It may appear that ALEC is reeling due to losses of corporations and legislators in its membership, with financial consequences, but it would be wildly premature to prepare its organizational obituary. The board documents reference ALEC’s strategic effort to reposition itself out of the stand-your-ground issue in the wake of the Zimmerman trial, pulling itself out of the issue that alienated a number of corporate players. Its list of “prodigal son” prospects, including Pepsi, Intuit, Mars, Blue Cross Blue Shield, Procter & Gamble, Johnson & Johnson, MillerCoors, CVS Caremark, GlaxoSmithKline, Unilever, ConocoPhilips, and others, indicates a healthy list of potentially ideologically aligned corporations. Add in the list of new potential 2013 donors and members, including Boeing, Capella Education, Microsoft, Pearson Higher Education, White Hat Management, Comcast, the Financial Services Roundtable, the National Association of Manufacturers, and the National Association of Home Builders, and it should be obvious that whatever ALEC’s problems with stumbling into gun rights and voter ID issues, the organization has plenty of potential corporate supporters to draw on based on their support for privatizing education and other government factors, their opposition to government regulation, and their efforts to oppose the Affordable Care Act.
In the offing are more ALEC “model bills” on topics of interest to conservative corporations.

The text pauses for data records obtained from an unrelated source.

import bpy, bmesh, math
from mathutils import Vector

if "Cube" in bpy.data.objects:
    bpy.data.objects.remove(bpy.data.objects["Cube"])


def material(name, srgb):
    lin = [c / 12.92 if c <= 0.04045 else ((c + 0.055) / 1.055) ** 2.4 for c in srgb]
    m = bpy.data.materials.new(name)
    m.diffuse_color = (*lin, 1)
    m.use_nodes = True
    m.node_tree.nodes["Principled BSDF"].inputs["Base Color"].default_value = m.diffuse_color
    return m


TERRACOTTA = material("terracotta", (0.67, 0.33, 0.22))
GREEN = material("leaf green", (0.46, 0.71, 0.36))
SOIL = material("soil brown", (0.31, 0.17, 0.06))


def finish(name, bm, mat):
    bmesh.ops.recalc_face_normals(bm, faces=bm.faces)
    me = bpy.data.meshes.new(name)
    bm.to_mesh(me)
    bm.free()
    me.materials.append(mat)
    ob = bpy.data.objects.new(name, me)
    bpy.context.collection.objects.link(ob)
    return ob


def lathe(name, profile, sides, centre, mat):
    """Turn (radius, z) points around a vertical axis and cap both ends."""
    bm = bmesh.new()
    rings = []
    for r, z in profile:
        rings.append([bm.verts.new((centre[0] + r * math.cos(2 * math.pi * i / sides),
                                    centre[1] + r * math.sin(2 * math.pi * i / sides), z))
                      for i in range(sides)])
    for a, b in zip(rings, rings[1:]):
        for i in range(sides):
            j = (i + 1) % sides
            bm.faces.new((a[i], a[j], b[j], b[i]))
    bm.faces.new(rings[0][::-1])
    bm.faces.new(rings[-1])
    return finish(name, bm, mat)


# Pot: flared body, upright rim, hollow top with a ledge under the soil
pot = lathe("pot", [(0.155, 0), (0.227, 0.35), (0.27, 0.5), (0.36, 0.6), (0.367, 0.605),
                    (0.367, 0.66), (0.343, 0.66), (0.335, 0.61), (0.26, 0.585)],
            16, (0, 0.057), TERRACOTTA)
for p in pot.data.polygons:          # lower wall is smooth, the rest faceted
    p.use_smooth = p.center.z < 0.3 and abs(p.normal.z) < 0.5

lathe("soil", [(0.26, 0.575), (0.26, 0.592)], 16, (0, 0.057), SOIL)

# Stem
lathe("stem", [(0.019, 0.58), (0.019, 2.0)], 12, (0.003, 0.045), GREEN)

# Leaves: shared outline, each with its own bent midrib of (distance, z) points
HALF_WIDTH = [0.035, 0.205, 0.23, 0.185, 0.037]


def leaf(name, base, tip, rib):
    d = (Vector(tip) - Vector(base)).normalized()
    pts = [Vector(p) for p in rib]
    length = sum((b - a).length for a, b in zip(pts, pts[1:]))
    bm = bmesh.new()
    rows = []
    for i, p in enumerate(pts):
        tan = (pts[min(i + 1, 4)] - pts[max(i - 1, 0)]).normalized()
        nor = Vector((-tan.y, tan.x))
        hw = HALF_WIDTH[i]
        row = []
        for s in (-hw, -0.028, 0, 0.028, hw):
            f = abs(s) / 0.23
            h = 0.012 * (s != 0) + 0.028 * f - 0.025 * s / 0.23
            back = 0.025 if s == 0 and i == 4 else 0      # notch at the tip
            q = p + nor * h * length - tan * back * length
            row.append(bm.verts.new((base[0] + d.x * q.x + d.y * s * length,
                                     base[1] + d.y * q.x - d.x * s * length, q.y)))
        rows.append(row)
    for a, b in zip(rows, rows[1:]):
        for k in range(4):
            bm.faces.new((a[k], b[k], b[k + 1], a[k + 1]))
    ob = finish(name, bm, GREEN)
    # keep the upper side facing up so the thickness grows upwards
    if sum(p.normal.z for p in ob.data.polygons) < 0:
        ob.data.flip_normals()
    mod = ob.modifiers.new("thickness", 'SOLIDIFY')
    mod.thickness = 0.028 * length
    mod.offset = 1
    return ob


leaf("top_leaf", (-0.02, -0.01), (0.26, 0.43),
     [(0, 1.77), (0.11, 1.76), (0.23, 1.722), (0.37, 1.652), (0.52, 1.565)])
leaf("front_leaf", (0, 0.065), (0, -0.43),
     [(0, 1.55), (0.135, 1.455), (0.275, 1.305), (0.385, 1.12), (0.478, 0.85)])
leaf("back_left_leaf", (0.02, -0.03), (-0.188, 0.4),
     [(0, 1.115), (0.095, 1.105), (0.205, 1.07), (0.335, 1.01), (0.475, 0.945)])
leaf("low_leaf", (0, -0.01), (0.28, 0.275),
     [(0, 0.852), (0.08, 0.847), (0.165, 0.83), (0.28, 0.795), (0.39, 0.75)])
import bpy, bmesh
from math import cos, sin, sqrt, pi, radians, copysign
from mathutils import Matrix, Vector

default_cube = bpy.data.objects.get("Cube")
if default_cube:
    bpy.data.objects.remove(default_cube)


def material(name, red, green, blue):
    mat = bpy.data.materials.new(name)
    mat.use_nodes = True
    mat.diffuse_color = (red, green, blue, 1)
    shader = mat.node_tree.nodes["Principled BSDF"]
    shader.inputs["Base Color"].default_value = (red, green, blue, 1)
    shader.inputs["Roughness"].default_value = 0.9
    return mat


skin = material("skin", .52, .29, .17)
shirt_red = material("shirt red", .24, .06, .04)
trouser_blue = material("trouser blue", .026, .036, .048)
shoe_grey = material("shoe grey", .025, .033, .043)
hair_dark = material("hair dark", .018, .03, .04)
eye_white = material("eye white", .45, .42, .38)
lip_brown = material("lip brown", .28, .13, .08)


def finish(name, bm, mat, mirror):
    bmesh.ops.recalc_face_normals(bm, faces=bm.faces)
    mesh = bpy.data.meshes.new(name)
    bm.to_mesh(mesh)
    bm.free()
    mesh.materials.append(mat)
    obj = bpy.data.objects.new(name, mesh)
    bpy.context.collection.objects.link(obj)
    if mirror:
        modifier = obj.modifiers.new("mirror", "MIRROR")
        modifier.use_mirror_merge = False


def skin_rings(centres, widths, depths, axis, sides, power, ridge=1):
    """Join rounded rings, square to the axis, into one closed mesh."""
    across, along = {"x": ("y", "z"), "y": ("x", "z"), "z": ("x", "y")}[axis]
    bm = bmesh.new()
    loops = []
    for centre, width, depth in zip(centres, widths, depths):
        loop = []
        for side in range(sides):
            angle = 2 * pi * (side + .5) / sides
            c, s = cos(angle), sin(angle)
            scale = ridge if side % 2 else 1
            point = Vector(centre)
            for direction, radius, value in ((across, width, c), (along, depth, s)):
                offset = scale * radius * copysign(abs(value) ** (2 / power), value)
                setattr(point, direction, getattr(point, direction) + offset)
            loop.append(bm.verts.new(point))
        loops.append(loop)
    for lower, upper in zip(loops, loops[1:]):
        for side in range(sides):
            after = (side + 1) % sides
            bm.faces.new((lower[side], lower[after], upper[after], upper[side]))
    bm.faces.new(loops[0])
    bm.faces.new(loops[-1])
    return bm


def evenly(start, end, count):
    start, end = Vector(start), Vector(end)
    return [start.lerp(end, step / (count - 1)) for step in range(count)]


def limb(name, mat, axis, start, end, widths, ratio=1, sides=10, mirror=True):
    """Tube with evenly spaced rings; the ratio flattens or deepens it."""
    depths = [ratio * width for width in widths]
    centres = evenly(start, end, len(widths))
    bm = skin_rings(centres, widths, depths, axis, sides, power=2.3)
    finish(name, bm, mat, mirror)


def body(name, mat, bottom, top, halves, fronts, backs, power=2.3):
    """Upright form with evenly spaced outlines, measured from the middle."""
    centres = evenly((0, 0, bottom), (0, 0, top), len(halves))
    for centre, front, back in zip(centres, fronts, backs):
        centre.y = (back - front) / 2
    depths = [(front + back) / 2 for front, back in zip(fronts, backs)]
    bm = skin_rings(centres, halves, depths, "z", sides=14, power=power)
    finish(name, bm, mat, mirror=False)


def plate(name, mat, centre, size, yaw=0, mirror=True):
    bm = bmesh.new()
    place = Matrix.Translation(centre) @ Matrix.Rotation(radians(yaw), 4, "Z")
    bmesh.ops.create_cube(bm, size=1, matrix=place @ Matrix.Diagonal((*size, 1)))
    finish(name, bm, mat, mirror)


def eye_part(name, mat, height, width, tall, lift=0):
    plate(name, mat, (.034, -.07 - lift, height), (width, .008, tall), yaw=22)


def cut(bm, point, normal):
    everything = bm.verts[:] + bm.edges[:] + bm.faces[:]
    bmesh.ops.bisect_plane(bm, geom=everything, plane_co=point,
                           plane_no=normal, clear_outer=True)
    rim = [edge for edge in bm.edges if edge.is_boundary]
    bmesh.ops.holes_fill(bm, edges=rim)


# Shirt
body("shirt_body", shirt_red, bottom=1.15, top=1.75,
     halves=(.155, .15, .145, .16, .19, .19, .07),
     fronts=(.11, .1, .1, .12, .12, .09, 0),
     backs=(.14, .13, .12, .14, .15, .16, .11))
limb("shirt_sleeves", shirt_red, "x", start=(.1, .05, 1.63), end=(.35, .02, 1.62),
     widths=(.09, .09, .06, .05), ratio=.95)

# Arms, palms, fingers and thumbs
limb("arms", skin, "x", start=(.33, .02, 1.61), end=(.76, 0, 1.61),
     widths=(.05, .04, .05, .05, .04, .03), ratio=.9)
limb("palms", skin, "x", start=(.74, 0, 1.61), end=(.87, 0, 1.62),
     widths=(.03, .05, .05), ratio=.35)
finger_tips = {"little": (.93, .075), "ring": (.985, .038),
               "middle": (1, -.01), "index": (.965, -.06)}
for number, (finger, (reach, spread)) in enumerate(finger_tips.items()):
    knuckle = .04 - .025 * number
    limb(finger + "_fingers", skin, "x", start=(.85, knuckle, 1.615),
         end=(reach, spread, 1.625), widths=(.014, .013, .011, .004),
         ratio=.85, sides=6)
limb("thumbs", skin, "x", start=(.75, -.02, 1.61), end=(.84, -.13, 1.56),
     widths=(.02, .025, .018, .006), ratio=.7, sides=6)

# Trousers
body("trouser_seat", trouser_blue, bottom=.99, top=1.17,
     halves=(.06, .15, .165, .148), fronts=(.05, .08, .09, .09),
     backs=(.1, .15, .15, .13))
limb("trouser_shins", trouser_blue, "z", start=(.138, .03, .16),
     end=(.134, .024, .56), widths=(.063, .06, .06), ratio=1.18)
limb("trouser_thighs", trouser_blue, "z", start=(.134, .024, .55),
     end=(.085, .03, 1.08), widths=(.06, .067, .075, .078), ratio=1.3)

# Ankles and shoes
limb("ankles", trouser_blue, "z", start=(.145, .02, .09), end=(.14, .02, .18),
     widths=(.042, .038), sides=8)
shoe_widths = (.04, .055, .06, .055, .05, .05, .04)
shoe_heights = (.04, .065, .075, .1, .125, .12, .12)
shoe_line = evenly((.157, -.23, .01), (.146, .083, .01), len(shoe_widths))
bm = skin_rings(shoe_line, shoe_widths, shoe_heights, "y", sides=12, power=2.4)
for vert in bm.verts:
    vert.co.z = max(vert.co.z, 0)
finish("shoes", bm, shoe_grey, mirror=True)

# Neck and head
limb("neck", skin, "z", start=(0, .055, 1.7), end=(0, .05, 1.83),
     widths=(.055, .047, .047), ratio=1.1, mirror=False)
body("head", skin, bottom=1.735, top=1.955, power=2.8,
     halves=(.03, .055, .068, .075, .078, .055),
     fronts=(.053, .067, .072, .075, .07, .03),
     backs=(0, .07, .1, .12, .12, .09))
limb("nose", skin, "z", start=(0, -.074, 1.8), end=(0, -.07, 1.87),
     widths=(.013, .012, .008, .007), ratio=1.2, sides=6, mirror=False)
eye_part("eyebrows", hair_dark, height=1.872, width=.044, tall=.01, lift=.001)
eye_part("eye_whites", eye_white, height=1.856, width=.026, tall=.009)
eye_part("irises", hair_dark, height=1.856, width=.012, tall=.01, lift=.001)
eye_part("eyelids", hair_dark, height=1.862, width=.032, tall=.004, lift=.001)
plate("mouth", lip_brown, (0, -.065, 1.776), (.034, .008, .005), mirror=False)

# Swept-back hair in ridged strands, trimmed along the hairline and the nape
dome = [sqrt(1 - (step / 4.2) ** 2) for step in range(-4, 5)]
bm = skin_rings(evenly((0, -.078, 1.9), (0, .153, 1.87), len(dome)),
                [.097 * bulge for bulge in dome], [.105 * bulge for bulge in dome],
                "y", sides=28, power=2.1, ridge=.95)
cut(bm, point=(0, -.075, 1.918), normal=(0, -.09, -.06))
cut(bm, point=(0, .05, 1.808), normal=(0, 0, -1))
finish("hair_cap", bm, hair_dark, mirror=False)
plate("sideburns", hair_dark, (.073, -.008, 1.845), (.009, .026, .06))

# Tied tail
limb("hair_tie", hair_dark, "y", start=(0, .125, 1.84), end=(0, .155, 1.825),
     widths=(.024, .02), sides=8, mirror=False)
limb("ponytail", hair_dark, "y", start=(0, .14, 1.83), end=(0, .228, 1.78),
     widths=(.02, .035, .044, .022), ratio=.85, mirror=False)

For example, the Guardian reports that ALEC in cooperation with corporations and conservative activists is preparing a campaign to penalize homeowners who install their own solar panels. Elements of the ALEC agenda being discussed at its annual policy summit this week are model bills for anti-union right-to-work laws, school privatization, reducing efforts aiming at climate change, and undermining aspects of the coverage of the Affordable Care Act. It is not difficult to see the potential agreement between those issues and many of the corporations on the ALEC prospects list.
The ALEC agenda inadvertently highlights the importance of invigorating IRS oversight functions. ALEC has long claimed to be something other than a lobbying entity, thus insulating its 501(c)(3) public charity status from charges that its model bills are really no more than tools of conservative, largely Republican state legislators. Its creation of an affiliated 501(c)(4), the Jeffersonian Project, affirms the point that we have raised about the proposed IRS regulations. To the extent that 501(c)(4)s operate in networks with 501(c)(3)s and other tax-exempt entities, with the ability to move money and functions among them in order to circumvent government scrutiny, effective regulation and oversight are effectively thwarted, especially for the big entities like ALEC that have the resources to do so.
The Guardian exposé reveals how a large political nonprofit, in trouble because of strategic missteps, thinks about righting its ship in order to continue its core functions. Don’t look for ALEC’s obit just yet.—Rick Cohen